WHAT TO DO:
Where does the string "inset" appear in the records? Copy each line that holds it.

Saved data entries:
==============================

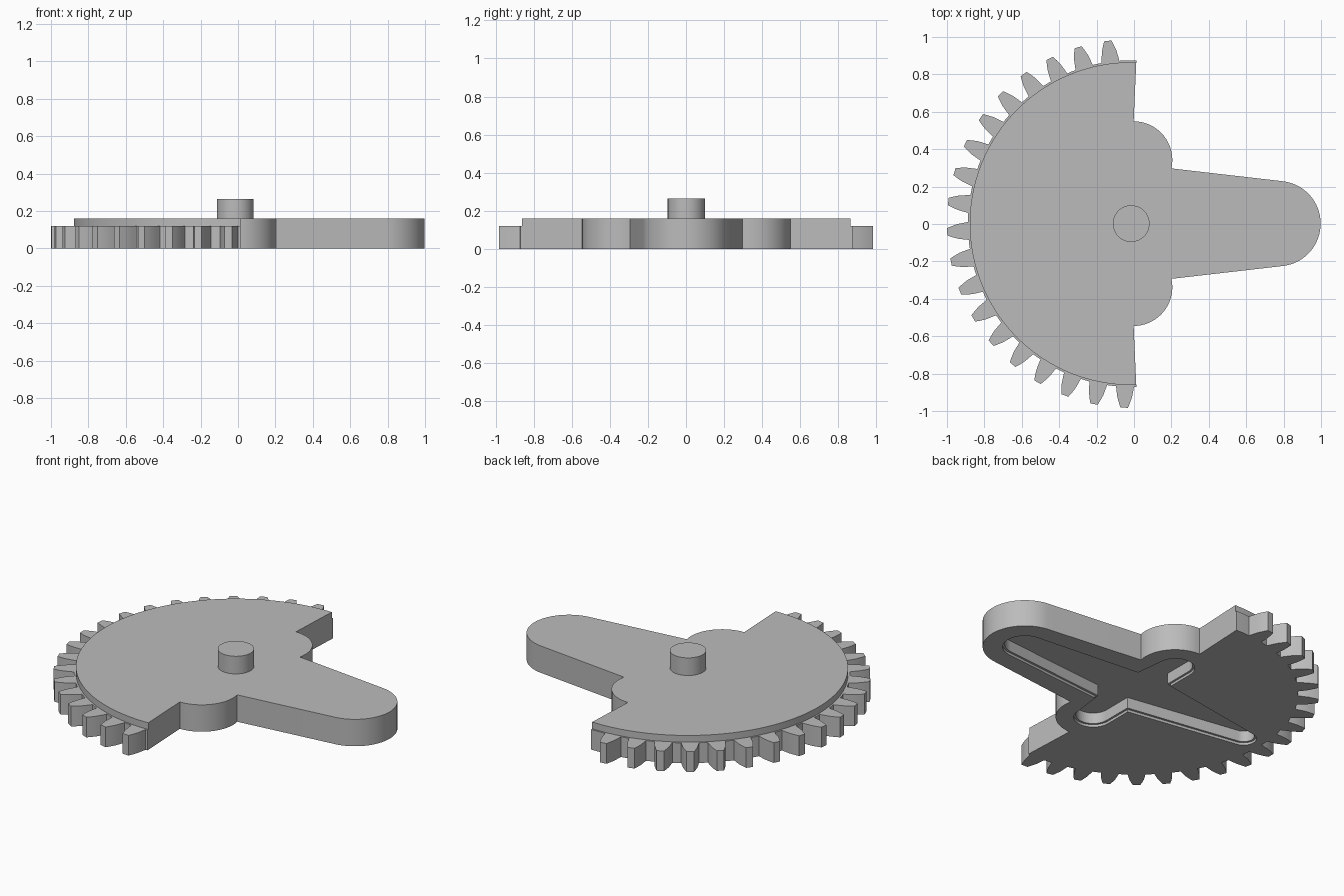
import bpy, bmesh, math

if "Cube" in bpy.data.objects:
    bpy.data.objects.remove(bpy.data.objects["Cube"])

CX, CY = -0.015, 0.002      # gear axis
PLATE_R, ROOT_R = 0.863, 0.873
PLATE_TOP, GEAR_TOP, PIN_TOP = 0.16, 0.12, 0.265

grey = bpy.data.materials.new("plain_grey")
grey.use_nodes = True
COLOUR = (0.5, 0.5, 0.5, 1)
grey.diffuse_color = COLOUR
for node in grey.node_tree.nodes:
    if node.type == 'BSDF_PRINCIPLED':
        node.inputs["Base Color"].default_value = COLOUR


def arc(x, y, r, start, end, steps):
    """Points on a circular arc, angles in degrees."""
    angles = [math.radians(start + (end - start) * i / steps) for i in range(steps + 1)]
    return [(x + r * math.cos(a), y + r * math.sin(a)) for a in angles]


def mirrored(half):
    """Close an upper half outline by mirroring it across the x axis."""
    return half + [(x, -y) for x, y in reversed(half) if abs(y) > 1e-5]


def prism(name, outline, bottom, top):
    """Extrude a flat outline upwards into a solid."""
    bm = bmesh.new()
    base = bm.faces.new([bm.verts.new((x + CX, y + CY, bottom)) for x, y in outline])
    new = bmesh.ops.extrude_face_region(bm, geom=[base])["geom"]
    bmesh.ops.translate(bm, vec=(0, 0, top - bottom),
                        verts=[v for v in new if isinstance(v, bmesh.types.BMVert)])
    bmesh.ops.recalc_face_normals(bm, faces=bm.faces)
    mesh = bpy.data.meshes.new(name)
    bm.to_mesh(mesh)
    bm.free()
    mesh.materials.append(grey)
    obj = bpy.data.objects.new(name, mesh)
    bpy.context.collection.objects.link(obj)
    return obj


def activate(obj):
    bpy.ops.object.select_all(action='DESELECT')
    obj.select_set(True)
    bpy.context.view_layer.objects.active = obj


def recess_outline(inset):
    """Tapered cross: long arms along x, short round arms along y."""
    return mirrored(
        arc(0.785, 0, 0.12 - inset, 0, 84, 12)
        + [(0.14 - inset, 0.18 - inset)]
        + arc(0.015, 0.345, 0.105 - inset, 0, 180, 20)
        + [(-0.09 + inset, 0.18 - inset)]
        + arc(-0.755, 0, 0.07 - inset, 99, 180, 10))


# Body plate: arm, two lobes and half disc
body = prism("body_plate", mirrored(
    arc(0.785, 0, 0.228, 0, 83.8, 16)
    + arc(0.013, 0.34, 0.207, -12.5, 90, 18)
    + arc(0, 0, PLATE_R, 88.2, 180, 48)), 0, PLATE_TOP)

# Stepped cross recess in the underside
for inset, depth in ((0, 0.015), (0.012, 0.08)):
    cutter = prism("recess_cutter", recess_outline(inset), -0.1, depth)
    cutter.hide_render = True
    activate(body)
    cut = body.modifiers.new("recess", 'BOOLEAN')
    cut.operation = 'DIFFERENCE'
    cut.solver = 'EXACT'
    cut.object = cutter
    bpy.ops.object.modifier_apply(modifier=cut.name)
    bpy.data.objects.remove(cutter)

# Toothed half rim, lower than the plate
TEETH, PITCH, FIRST = 19, 360 / 38, 97.3
flank = [(ROOT_R, 3.15), (0.90, 2.8), (0.93, 2.4), (0.96, 1.75), (0.985, 1.15)]


def polar(r, degrees):
    a = math.radians(degrees)
    return (r * math.cos(a), r * math.sin(a))


rim = [polar(ROOT_R, 88.2), polar(ROOT_R, 91)]
for i in range(TEETH):
    middle = FIRST + i * PITCH
    rim += [polar(r, middle - half) for r, half in flank]
    rim += [polar(r, middle + half) for r, half in reversed(flank)]
    if i < TEETH - 1:
        rim.append(polar(ROOT_R, middle + PITCH / 2))
rim.append(polar(ROOT_R, 271.8))
rim += arc(0, 0, PLATE_R - 0.01, 271.8, 88.2, 96)
gear = prism("gear_rim", rim, 0, GEAR_TOP)

# Central pin
pin = prism("centre_pin", arc(0, 0, 0.098, 0, 354.375, 63), PLATE_TOP - 0.01, PIN_TOP)

for part in (body, gear, pin):
    activate(part)
    bpy.ops.object.shade_smooth_by_angle(angle=math.radians(25))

==============================

EXPECTED OUTPUT:
def recess_outline(inset):
        arc(0.785, 0, 0.12 - inset, 0, 84, 12)
        + [(0.14 - inset, 0.18 - inset)]
        + arc(0.015, 0.345, 0.105 - inset, 0, 180, 20)
        + [(-0.09 + inset, 0.18 - inset)]
        + arc(-0.755, 0, 0.07 - inset, 99, 180, 10))
for inset, depth in ((0, 0.015), (0.012, 0.08)):
    cutter = prism("recess_cutter", recess_outline(inset), -0.1, depth)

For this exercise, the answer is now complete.